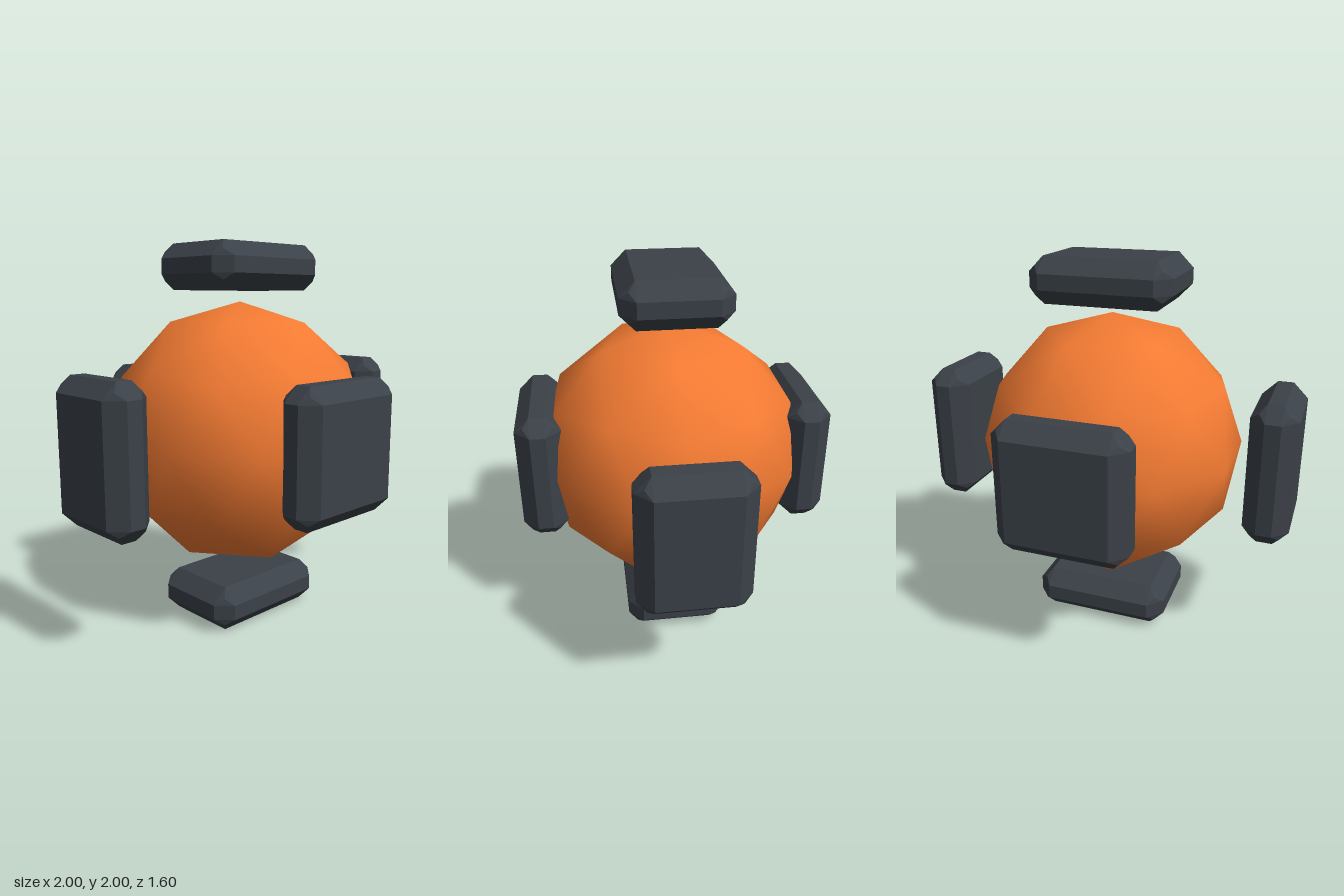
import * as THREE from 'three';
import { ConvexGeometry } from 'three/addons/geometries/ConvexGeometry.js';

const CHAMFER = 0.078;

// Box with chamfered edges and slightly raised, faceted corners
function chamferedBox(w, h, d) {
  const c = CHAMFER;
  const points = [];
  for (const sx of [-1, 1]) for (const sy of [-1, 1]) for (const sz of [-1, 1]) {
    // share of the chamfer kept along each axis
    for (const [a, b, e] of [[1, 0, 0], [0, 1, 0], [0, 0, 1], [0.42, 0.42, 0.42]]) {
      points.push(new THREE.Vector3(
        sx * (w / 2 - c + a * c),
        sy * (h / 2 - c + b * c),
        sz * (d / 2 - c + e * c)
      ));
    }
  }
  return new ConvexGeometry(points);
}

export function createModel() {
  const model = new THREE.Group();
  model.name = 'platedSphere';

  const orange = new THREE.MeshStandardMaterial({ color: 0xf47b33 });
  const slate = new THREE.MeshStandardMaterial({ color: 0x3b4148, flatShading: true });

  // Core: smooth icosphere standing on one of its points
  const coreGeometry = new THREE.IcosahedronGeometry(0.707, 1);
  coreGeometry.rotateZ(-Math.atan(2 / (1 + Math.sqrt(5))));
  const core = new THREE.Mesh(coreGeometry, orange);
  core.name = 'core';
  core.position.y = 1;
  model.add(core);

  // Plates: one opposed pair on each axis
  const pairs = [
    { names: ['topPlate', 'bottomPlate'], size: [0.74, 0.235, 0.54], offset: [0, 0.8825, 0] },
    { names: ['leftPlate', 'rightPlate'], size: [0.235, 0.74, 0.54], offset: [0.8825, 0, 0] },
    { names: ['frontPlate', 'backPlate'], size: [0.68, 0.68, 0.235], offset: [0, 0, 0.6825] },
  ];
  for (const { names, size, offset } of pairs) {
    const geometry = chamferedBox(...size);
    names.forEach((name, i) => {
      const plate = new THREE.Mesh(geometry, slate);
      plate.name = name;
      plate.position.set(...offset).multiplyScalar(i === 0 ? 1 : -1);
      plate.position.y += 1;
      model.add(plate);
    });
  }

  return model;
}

Exercise directions: As listed above, the lines from the line with "for (const [a, b, e]" to the line with "export function createModel()" are to be echoed exactly, with both ends included and nothing added.

Final answer:
    for (const [a, b, e] of [[1, 0, 0], [0, 1, 0], [0, 0, 1], [0.42, 0.42, 0.42]]) {
      points.push(new THREE.Vector3(
        sx * (w / 2 - c + a * c),
        sy * (h / 2 - c + b * c),
        sz * (d / 2 - c + e * c)
      ));
    }
  }
  return new ConvexGeometry(points);
}

export function createModel() {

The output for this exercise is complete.